• CommentAuthorAndrew Stacey
• CommentTimeOct 26th 2010

(Sort of a follow-up to teaching category theory)

I just taught my students about the minimum polynomial of a linear transformation (in case anyone’s interested, the notes are here, lecture 20). When I was thinking how best to explain the whole idea, it struck me that this is an example of how category theory makes it clearer what’s really going on. I shan’t bore anyone with lots of details, but I thought some might be interested in a real live example of teaching using category theory, so here’s the brief outline:

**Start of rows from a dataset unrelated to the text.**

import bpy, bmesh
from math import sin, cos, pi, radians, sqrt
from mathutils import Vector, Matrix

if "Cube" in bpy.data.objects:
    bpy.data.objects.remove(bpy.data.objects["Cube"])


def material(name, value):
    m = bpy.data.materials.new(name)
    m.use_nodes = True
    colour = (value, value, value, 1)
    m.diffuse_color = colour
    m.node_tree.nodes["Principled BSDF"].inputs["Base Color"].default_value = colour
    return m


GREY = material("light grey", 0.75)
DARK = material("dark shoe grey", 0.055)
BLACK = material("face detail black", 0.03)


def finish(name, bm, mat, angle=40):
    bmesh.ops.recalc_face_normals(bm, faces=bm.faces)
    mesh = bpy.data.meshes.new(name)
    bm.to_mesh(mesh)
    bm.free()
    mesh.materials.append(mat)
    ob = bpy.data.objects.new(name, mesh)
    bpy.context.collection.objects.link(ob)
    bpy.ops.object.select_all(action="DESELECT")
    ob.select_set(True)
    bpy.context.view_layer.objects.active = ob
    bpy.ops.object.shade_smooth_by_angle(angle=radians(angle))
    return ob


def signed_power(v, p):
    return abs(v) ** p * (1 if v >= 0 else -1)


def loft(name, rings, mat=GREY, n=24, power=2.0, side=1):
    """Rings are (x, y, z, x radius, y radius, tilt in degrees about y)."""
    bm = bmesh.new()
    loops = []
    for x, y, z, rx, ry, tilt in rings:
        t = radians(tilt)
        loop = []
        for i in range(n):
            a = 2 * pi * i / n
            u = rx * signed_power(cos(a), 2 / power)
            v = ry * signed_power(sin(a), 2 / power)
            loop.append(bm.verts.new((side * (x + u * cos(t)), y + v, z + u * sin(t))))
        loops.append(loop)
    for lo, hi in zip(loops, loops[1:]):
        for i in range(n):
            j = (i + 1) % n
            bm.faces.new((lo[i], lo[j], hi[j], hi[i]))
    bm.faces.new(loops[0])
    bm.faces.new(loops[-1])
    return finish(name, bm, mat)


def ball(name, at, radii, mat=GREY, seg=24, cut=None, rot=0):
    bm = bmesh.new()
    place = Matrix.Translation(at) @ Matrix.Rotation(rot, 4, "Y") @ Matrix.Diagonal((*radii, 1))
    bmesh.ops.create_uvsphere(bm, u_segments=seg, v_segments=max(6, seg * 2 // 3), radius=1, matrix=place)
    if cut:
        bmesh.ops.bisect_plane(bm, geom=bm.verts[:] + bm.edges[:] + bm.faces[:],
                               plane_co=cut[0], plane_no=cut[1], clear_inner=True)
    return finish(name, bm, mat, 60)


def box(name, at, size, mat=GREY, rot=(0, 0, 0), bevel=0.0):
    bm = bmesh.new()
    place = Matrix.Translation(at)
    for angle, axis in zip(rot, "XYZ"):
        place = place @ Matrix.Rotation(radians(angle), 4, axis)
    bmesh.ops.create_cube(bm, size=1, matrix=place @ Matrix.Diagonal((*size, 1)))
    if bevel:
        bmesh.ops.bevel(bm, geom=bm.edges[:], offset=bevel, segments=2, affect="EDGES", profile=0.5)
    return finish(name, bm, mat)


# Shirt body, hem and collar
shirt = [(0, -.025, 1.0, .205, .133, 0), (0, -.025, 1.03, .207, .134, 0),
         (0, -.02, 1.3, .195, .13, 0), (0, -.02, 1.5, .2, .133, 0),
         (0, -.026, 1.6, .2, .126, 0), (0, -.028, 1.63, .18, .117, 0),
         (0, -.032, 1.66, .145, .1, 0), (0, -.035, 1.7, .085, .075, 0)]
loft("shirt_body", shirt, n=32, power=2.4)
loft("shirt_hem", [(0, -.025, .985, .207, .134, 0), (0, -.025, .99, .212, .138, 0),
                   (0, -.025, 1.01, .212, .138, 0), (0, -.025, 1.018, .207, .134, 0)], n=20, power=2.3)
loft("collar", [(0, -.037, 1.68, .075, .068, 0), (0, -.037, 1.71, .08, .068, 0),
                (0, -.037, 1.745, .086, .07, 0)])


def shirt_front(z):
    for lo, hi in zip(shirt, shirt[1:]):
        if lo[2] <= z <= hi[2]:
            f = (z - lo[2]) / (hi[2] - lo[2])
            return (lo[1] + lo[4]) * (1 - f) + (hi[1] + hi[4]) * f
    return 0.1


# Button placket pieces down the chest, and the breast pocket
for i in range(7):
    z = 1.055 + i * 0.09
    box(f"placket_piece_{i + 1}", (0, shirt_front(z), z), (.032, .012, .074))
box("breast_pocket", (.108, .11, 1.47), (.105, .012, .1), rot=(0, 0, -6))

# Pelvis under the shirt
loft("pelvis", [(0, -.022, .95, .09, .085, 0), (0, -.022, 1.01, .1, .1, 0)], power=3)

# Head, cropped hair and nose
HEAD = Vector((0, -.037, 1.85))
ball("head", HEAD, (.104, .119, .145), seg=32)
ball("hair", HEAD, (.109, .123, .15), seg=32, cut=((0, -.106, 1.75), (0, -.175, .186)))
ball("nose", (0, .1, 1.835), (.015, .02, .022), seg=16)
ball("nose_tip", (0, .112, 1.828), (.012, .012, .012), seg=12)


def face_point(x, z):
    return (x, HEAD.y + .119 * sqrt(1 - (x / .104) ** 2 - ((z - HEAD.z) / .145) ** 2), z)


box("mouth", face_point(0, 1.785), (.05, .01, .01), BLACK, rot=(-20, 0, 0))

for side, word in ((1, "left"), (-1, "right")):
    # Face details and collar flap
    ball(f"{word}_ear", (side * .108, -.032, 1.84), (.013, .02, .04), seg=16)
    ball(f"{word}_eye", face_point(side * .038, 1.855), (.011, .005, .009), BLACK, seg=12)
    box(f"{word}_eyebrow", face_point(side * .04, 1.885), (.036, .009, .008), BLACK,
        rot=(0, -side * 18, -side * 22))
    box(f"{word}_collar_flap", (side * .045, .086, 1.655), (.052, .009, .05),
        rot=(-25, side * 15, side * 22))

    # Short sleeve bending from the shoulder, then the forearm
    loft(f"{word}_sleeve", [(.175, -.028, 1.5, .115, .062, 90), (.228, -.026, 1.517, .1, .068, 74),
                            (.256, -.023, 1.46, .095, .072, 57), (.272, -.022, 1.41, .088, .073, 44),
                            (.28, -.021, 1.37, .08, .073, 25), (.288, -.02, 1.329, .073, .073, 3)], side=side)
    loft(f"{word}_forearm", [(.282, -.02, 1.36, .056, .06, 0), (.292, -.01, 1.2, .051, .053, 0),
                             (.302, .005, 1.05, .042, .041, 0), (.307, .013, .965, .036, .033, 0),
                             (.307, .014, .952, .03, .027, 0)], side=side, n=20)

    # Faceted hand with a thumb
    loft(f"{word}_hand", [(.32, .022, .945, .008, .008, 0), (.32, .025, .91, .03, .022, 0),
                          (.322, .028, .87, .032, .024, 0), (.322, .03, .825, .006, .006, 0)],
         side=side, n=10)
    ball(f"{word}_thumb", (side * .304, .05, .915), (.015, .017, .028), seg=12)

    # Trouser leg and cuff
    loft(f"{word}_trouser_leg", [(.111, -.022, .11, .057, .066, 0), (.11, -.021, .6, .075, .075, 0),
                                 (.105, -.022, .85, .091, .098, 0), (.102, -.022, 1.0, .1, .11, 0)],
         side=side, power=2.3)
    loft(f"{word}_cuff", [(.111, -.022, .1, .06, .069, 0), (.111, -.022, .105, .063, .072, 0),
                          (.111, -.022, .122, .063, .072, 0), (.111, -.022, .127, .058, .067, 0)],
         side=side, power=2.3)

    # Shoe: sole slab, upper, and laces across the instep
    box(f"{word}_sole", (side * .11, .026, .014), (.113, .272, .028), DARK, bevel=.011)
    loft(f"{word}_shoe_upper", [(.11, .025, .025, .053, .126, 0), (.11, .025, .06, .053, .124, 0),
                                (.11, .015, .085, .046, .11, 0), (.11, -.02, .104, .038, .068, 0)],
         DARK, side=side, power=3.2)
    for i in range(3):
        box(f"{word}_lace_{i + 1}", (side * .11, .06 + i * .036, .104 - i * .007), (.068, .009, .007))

1. Polynomials are examples of “functions without domains” - like certain other “functions”, they don’t seem to need a particular domain to make sense.
2. Where do they make sense? Anywhere where there’s a sensible notion of addition, scaling, and multiplication.
3. In particular, linear transformations of a vector space to itself.
4. Why is this interesting? Knowledge! If we know $p(t)$ and we know $T$ then we know $p(T)$ so we can combine our knowledge of polynomials together with our knowledge of a particular linear transformation to get knowledge of a whole ream of other linear transformations.

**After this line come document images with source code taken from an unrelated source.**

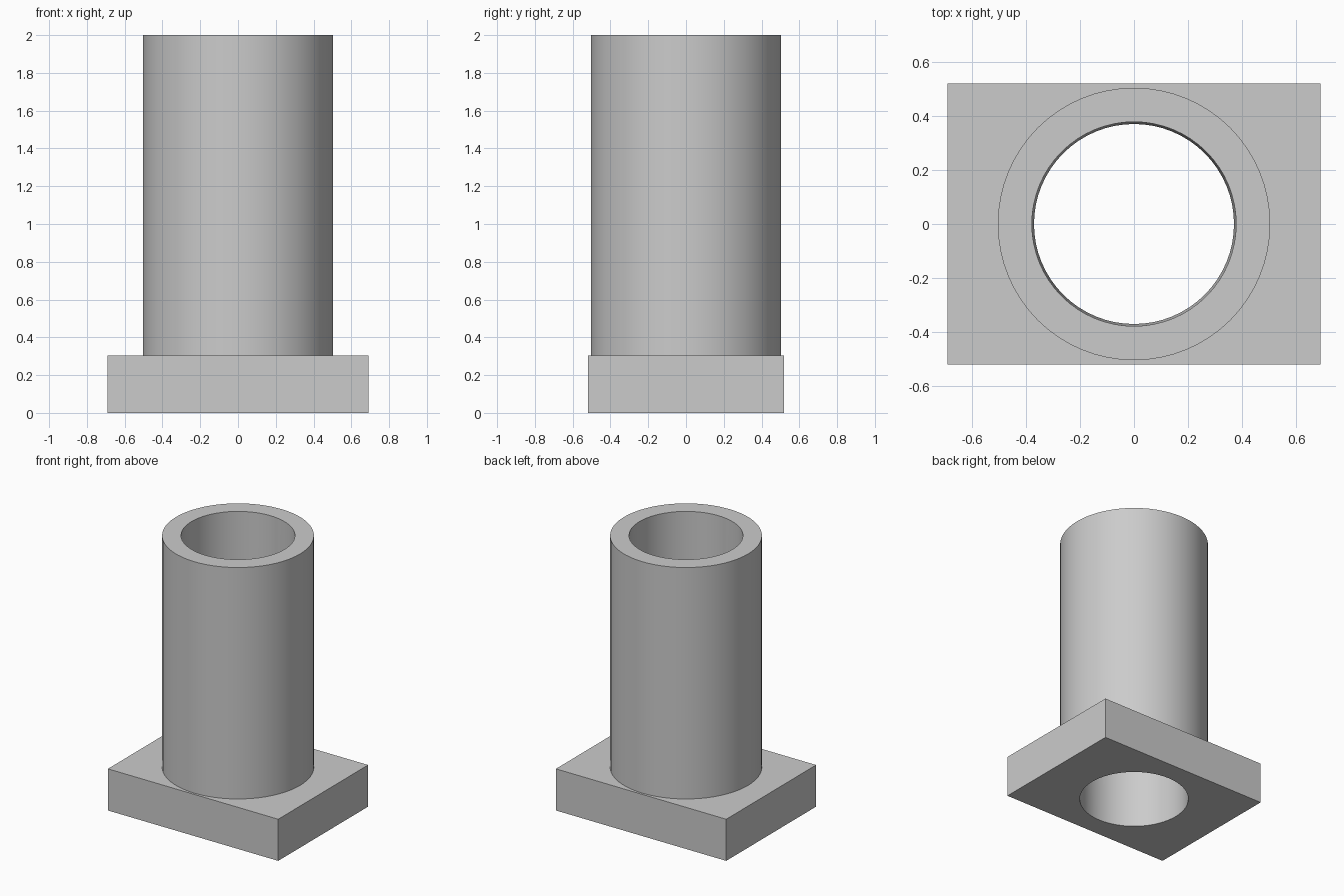
import bpy

if "Cube" in bpy.data.objects:
    bpy.data.objects.remove(bpy.data.objects["Cube"], do_unlink=True)

HEIGHT = 2.0
BASE_X, BASE_Y, BASE_Z = 1.38, 1.04, 0.305
OUTER_R = 0.504
BORE_TOP_R, BORE_BOTTOM_R = 0.378, 0.370
SIDES = 64

grey = bpy.data.materials.new("plain_grey")
grey.use_nodes = True
colour = (0.6, 0.6, 0.6, 1)
grey.diffuse_color = colour
grey.node_tree.nodes["Principled BSDF"].inputs["Base Color"].default_value = colour


def name_part(name):
    part = bpy.context.object
    part.name = name
    part.data.materials.append(grey)
    return part


def select_only(part):
    bpy.ops.object.select_all(action='DESELECT')
    part.select_set(True)
    bpy.context.view_layer.objects.active = part


# Rectangular foot
bpy.ops.mesh.primitive_cube_add(size=1, location=(0, 0, BASE_Z / 2))
base = name_part("base_plate")
base.scale = (BASE_X, BASE_Y, BASE_Z)
bpy.ops.object.transform_apply(location=True, rotation=False, scale=True)

# Upright tube
bpy.ops.mesh.primitive_cylinder_add(
    vertices=SIDES, radius=OUTER_R, depth=HEIGHT - BASE_Z,
    location=(0, 0, (HEIGHT + BASE_Z) / 2))
tube = name_part("tube")

# Slightly tapered through bore, extended past both ends
margin = 0.1
slope = (BORE_TOP_R - BORE_BOTTOM_R) / HEIGHT * margin
bpy.ops.mesh.primitive_cone_add(
    vertices=SIDES, radius1=BORE_BOTTOM_R - slope, radius2=BORE_TOP_R + slope,
    depth=HEIGHT + 2 * margin, location=(0, 0, HEIGHT / 2))
bore = name_part("bore_cutter")
bore.hide_render = True

# Cut the bore through both parts and smooth the round walls
for part in (base, tube):
    select_only(part)
    cut = part.modifiers.new("bore", 'BOOLEAN')
    cut.operation = 'DIFFERENCE'
    cut.solver = 'EXACT'
    cut.object = bore
    bpy.ops.object.modifier_apply(modifier=cut.name)
    bpy.ops.object.shade_smooth_by_angle()

bpy.data.objects.remove(bore, do_unlink=True)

At which point we go in to trying to figure out how many things we can know about and that leads us to minimum polynomials.

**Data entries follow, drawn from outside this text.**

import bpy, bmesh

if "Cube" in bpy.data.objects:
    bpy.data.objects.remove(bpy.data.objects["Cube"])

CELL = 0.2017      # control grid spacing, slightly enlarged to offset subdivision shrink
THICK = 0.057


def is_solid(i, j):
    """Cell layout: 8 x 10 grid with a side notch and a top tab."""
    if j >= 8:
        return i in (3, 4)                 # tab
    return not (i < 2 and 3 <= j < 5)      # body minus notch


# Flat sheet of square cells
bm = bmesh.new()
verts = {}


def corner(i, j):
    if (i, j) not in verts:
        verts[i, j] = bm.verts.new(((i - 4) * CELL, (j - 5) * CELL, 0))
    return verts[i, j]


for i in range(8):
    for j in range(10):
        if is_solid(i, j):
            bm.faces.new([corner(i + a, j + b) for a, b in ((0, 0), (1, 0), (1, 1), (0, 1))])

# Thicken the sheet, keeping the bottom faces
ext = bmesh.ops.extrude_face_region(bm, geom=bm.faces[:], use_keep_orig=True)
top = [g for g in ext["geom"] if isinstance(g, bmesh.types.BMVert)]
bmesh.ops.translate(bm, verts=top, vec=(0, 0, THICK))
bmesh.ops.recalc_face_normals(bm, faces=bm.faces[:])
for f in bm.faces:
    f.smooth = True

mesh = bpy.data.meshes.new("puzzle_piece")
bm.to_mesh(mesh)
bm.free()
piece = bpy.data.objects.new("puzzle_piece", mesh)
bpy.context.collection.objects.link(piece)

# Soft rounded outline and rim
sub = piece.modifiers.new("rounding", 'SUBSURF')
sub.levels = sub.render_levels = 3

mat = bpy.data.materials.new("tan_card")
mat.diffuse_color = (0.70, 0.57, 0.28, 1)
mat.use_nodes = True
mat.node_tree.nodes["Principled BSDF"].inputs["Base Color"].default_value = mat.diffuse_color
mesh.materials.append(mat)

The point I’m trying to make is that teaching category theory doesn’t have to involve teaching Category Theory. Just because I never said “natural transformation”, “category”, or “functor” doesn’t make those concepts any less prevalent in what I say.

Anyway, I thought some here might find that interesting.

• CommentRowNumber2.
• CommentAuthorTim_Porter
• CommentTimeOct 26th 2010

I always found that students seemed to like that sort of approach. It relates to the ’analogy’ theme that I have mentioned several time. You appeal to analogy and can even introduce the idea that if it works it is good and it if does not work, but we can see why, that is good as well!

• CommentRowNumber3.
• CommentAuthorTodd_Trimble
• CommentTimeOct 26th 2010

I firmly believe that this “sneaky” way of introducing proto-categorical ideas is good pedagogy. When I was teaching, I would routinely do this in, for example, introductory analysis courses where one has to manipulate sets and subsets and logical formulae; I would sneak in adjunctions between posets and the Yoneda lemma (without saying the words) whenever they seemed worthwhile as a general yoga. (In graduate analysis courses at Loyola, I would do more along the lines of universal properties, but again usually without mentioning natural transformations. The better students would realize what I was up to!)